Instead, when we find ourselves wanting to fight back with our child, what we need to do is back down. Refuse to fight while also refusing to give in to any unreasonable demands. Simply walk away.
Like most parenting advice, this is easier said than done. It’s hard to walk away when we are triggered and we feel like we are being walked over. It is hard to resist the urge to overpower another when we feel threatened ourselves. Here are some ideas:
Listen. To counteract our rising anger toward a defiant child, it can help to consider that underneath that struggle for power our child is really trying to tell us “I want to feel capable. Involve me and give me choices. Believe in me. Let me have a say in the matter.”
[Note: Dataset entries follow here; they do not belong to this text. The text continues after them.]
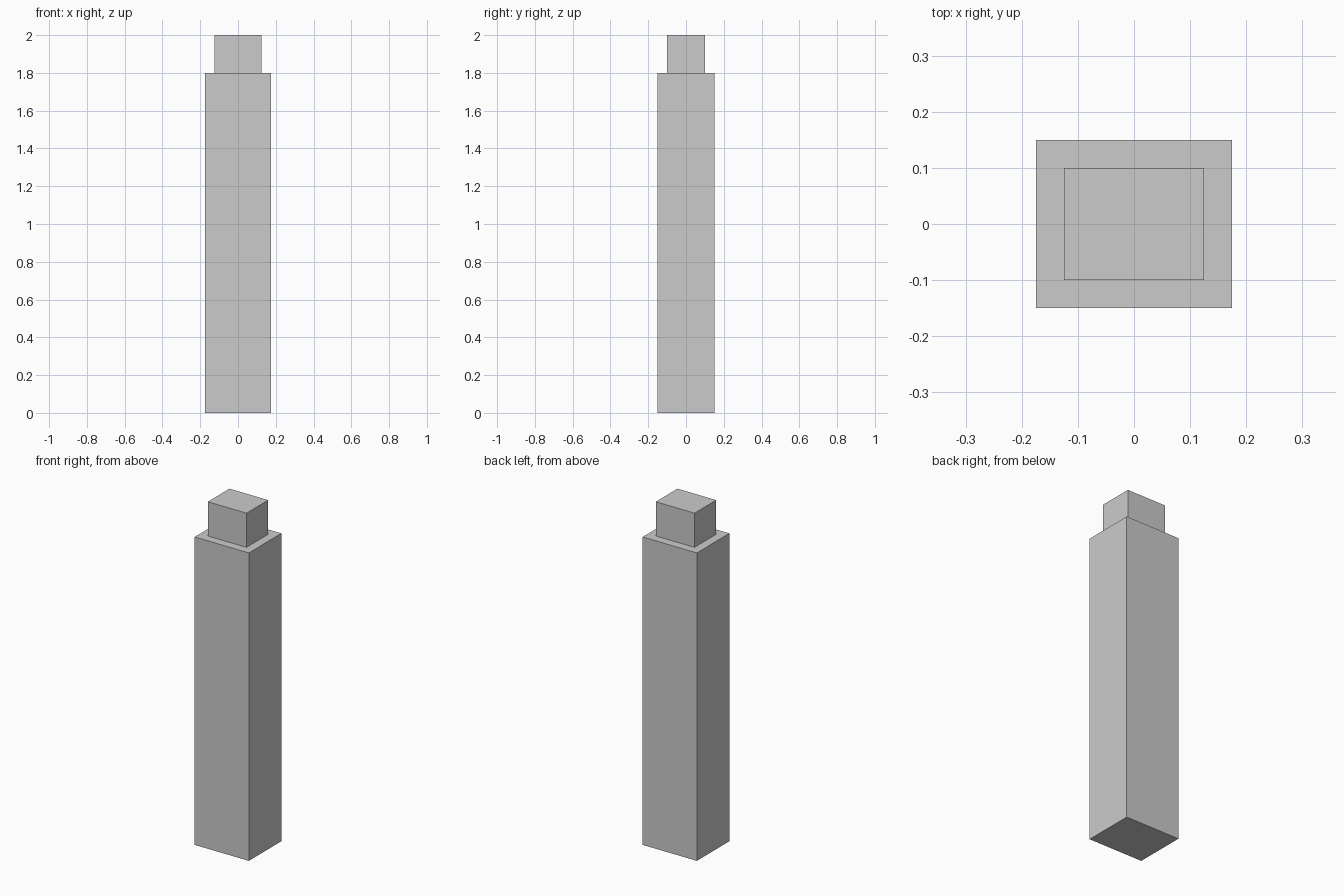
import bpy
import bmesh
from mathutils import Vector, Matrix

if "Cube" in bpy.data.objects:
    bpy.data.objects.remove(bpy.data.objects["Cube"])

BODY_SIZE = (0.35, 0.30, 1.8)
SHOULDER = 0.05
NECK_HEIGHT = 0.2

bm = bmesh.new()

# Tall rectangular body standing on the ground
placement = Matrix.Translation((0, 0, BODY_SIZE[2] / 2)) @ Matrix.Diagonal((*BODY_SIZE, 1))
bmesh.ops.create_cube(bm, size=1, matrix=placement)

# Stepped shoulder and raised neck block on the top face
bm.normal_update()
top = max(bm.faces, key=lambda f: f.calc_center_median().z)
bmesh.ops.inset_region(bm, faces=[top], thickness=SHOULDER, use_even_offset=True)
neck = bmesh.ops.extrude_discrete_faces(bm, faces=[top])["faces"][0]
bmesh.ops.translate(bm, verts=neck.verts, vec=Vector((0, 0, NECK_HEIGHT)))
bmesh.ops.recalc_face_normals(bm, faces=bm.faces)

mesh = bpy.data.meshes.new("stepped_pillar")
bm.to_mesh(mesh)
bm.free()
pillar = bpy.data.objects.new("stepped_pillar", mesh)
bpy.context.collection.objects.link(pillar)
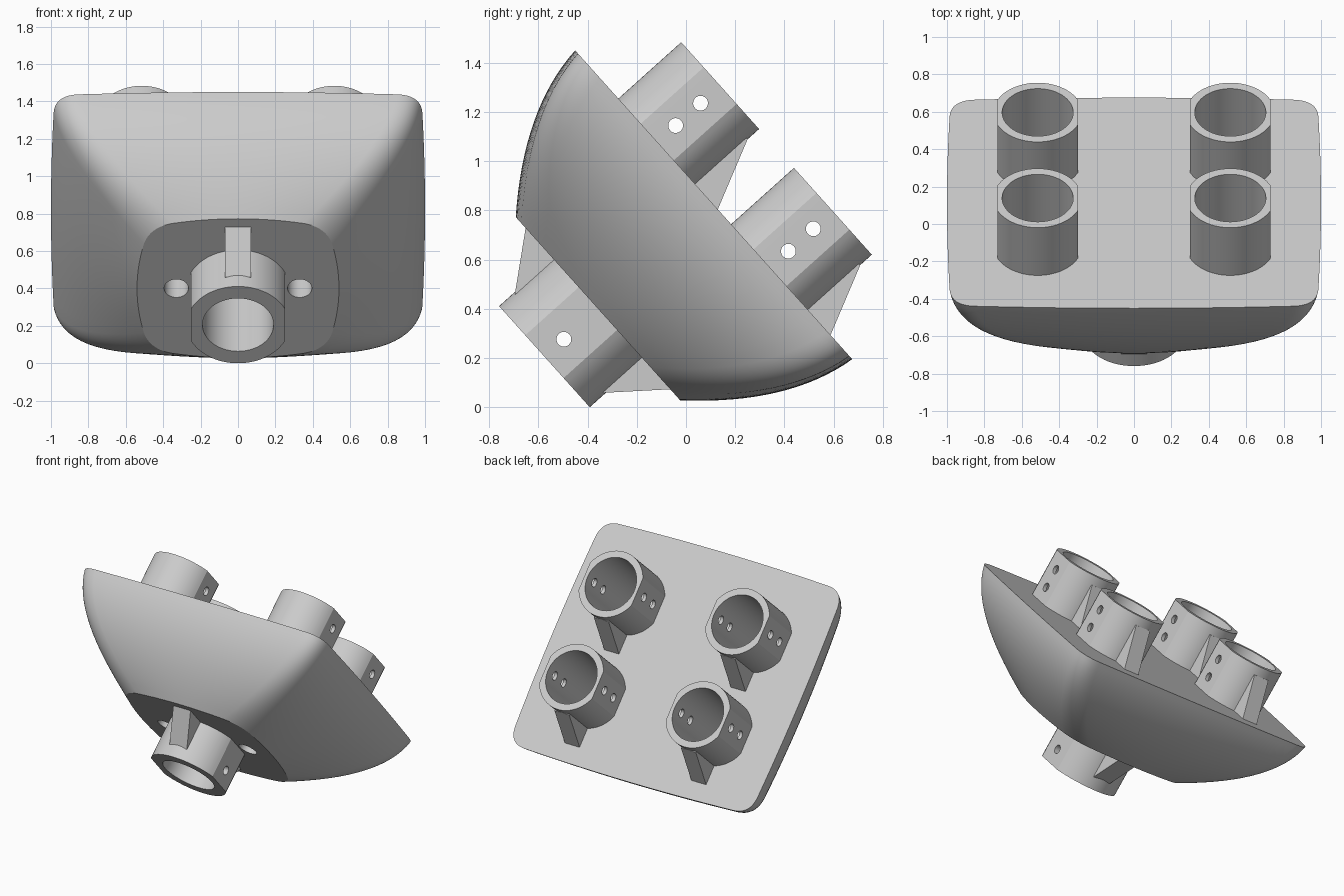
import bpy, bmesh, math
from mathutils import Matrix

cube = bpy.data.objects.get("Cube")
if cube:
    bpy.data.objects.remove(cube, do_unlink=True)

# Everything is modelled flat (plate on z = 0), then tilted by this frame
FRAME = Matrix.Translation((0, 0.1125, 0.8225)) @ Matrix.Rotation(math.radians(-48.1), 4, 'X')
DEPTH = 0.632          # hull depth below the plate
BORE = 0.19            # socket bore radius

grey = bpy.data.materials.new("plain grey")
grey.use_nodes = True
grey.diffuse_color = (0.6, 0.6, 0.6, 1)
bsdf = next(n for n in grey.node_tree.nodes if n.type == 'BSDF_PRINCIPLED')
bsdf.inputs["Base Color"].default_value = (0.6, 0.6, 0.6, 1)
bsdf.inputs["Roughness"].default_value = 0.7


def loft(name, rings):
    """Skin matching rings of points and cap both ends."""
    bm = bmesh.new()
    loops = [[bm.verts.new(p) for p in ring] for ring in rings]
    n = len(loops[0])
    for lo, hi in zip(loops, loops[1:]):
        for i in range(n):
            j = (i + 1) % n
            bm.faces.new((lo[i], lo[j], hi[j], hi[i]))
    bm.faces.new(loops[0])
    bm.faces.new(loops[-1])
    bmesh.ops.recalc_face_normals(bm, faces=bm.faces)
    mesh = bpy.data.meshes.new(name)
    bm.to_mesh(mesh)
    bm.free()
    mesh.materials.append(grey)
    obj = bpy.data.objects.new(name, mesh)
    bpy.context.collection.objects.link(obj)
    obj.matrix_world = FRAME
    return obj


def circle(r, flat=None, n=72):
    """Circle points, optionally clipped flat on both x sides."""
    flat = flat or r
    angles = [math.tau * i / n for i in range(n)]
    return [(max(-flat, min(flat, r * math.cos(a))), r * math.sin(a)) for a in angles]


def column(name, x, y, z0, z1, r, flat=None):
    return loft(name, [[(x + u, y + v, z) for u, v in circle(r, flat)] for z in (z0, z1)])


def cross_pin(x, y, z):
    return loft("cutter", [[(x + s, y + u, z + v) for u, v in circle(0.03, n=32)]
                           for s in (-0.4, 0.4)])


def rib(name, x, half, profile):
    return loft(name, [[(x + s, y, z) for y, z in profile] for s in (-half, half)])


def cut(obj, cutters):
    bpy.context.view_layer.objects.active = obj
    for c in cutters:
        c.hide_render = True
        mod = obj.modifiers.new("cut", 'BOOLEAN')
        mod.operation, mod.solver, mod.object = 'DIFFERENCE', 'EXACT', c
        bpy.ops.object.modifier_apply(modifier=mod.name)
        bpy.data.objects.remove(c, do_unlink=True)


def hull_ring(t):
    """Bulged, round-cornered rectangle at depth fraction t."""
    f = 0.2 * t + 0.8 * t * t
    a, b = 1.0 - 0.46 * f, 0.843 - 0.343 * f
    ba, bb, r = 0.02 + 0.05 * f, 0.022 + 0.038 * f, 0.13 - 0.01 * f
    cx, cy = a - ba, b - bb
    side = lambda y: (a - ba * (y / cy) ** 2, y)
    end = lambda x: (x, b - bb * (x / cx) ** 2)
    p, q = side(cy - r), end(cx - r)
    quarter = [side((cy - r) * i / 8) for i in range(8)]
    for i in range(15):
        s = i / 14
        w = ((1 - s) ** 2, 2 * s * (1 - s), s * s)
        quarter.append((w[0] * p[0] + w[1] * cx + w[2] * q[0],
                        w[0] * p[1] + w[1] * cy + w[2] * q[1]))
    quarter += [end((cx - r) * (1 - i / 8)) for i in range(1, 9)]
    half = quarter + [(-x, y) for x, y in reversed(quarter[:-1])]
    full = half + [(-x, -y) for x, y in half[1:-1]]
    return [(x, y, -DEPTH * t) for x, y in full]


parts = []

# Domed hull with sockets and two cable holes bored into it
hull = loft("hull", [hull_ring(i / 16) for i in range(17)])
back_spots = [(sx * 0.515, sy * 0.343) for sx in (-1, 1) for sy in (-1, 1)]
cut(hull, [column("cutter", x, y, -0.27, 0.5, BORE) for x, y in back_spots]
    + [column("cutter", 0, 0, -1.1, -0.35, BORE)]
    + [column("cutter", s * 0.33, 0, -0.8, -0.35, 0.065) for s in (-1, 1)])
parts.append(hull)

# Four back sockets, each with two cross pin holes and one lower rib
for x, y in back_spots:
    label = ("left" if x > 0 else "right") + ("_lower" if y > 0 else "_upper")
    tube = column("back_socket_" + label, x, y, -0.03, 0.343, 0.237, 0.215)
    cut(tube, [column("cutter", x, y, -0.2, 0.5, BORE),
               cross_pin(x, y, 0.1), cross_pin(x, y, 0.236)])
    brace = rib("back_rib_" + label, x, 0.06,
                [(y + 0.21, -0.02), (y + 0.368, -0.02), (y + 0.368, 0),
                 (y + 0.237, 0.28), (y + 0.21, 0.28)])
    parts += [tube, brace]

# Single front socket with one cross pin hole and a rib above and below
front = column("front_socket", 0, 0, -0.924, -0.6, 0.276, 0.25)
cut(front, [column("cutter", 0, 0, -1.1, -0.4, BORE), cross_pin(0, 0, -0.818)])
parts.append(front)
for s, label in ((-1, "upper"), (1, "lower")):
    parts.append(rib("front_rib_" + label, 0, 0.07,
                     [(s * 0.22, -0.61), (s * 0.44, -0.61), (s * 0.44, -DEPTH),
                      (s * 0.27, -0.843), (s * 0.22, -0.843)]))

# Smooth the curved walls, keep the rims crisp
bpy.ops.object.select_all(action='DESELECT')
for obj in parts:
    obj.select_set(True)
bpy.context.view_layer.objects.active = hull
bpy.ops.object.shade_smooth_by_angle(angle=math.radians(20))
Shift your thinking. It takes time, practice and patience to calm our triggers and move from reacting strongly to responding calmly. It also takes a mind shift. We often believe that there should be a complete hierarchy between parent and child. Yet we can’t raise an independent and respectful child if we don’t give them the respect and power to try things on their own.
Uphold limits with empathy. By no means am I saying that you don’t create and hold limits and expectations. You just do this with empathy and understanding. Get into their shoes. Understand where they are developmentally. Think about how you might want to be treated in this situation. Using a punishment for breaking a rule or being defiant only shows them that more powerful people can push others around, making them want to use power and defiance to get what they want.
Be thoughtful about what is reasonable and what is not. As our children get older, especially if we have given them the latitude to develop confidence and capability, what was once unreasonable often becomes more reasonable. Our boundaries need to expand as our children mature and become more capable. We want to make sure our limits are based on safety and our family’s individual values rather than our fear or need for control.
Co-create agreements. Yes, maintain limits. Ideally we create agreements together with our children about daily rules and expectations as much as possible. Try to see their side and compromise when you can. Having agreements set in place that have been created together as a family allows us to more easily walk away when a power struggle escalates. We can use the agreement as the enforcer. This is where we refuse to fight and we refuse to give in to unreasonable demands.
In the example above, the parent could walk away and later ask when is a good time to discuss their argument. The two might agree that the parent will stop disrespecting the child by nagging and reminding them, and the child would agree to do his job in a set time. If the parent forgets and begins nagging, it would be the parent’s responsibility to do the child's job. If the child forgets to do her job, the child could begin to set an alarm as a reminder, or use some other creative idea that preferably the child thinks of. You could also use psychologists Amy Lew’s, Ph.D. and Betty Lou Bettner’s, Ph.D ideas and say to the child “‘I noticed that you decided to ignore our agreement. I’d like to understand why and see if we can’t come up with a solution you are willing to stick with.’”
In the moment of a power struggle, cease and desist. Let the agreement do the talking. Give your child reasonable power and control. Always question whether what your child is asking is actually reasonable or if it’s more that you feel a need for control. This is not giving up or giving in. Rather you are saying to your child that your relationship is too important to escalate the fight.
Rachel Wigglesworth has an M.Ed. in Parent and Family Education and is excited to explore the world of raising children with you!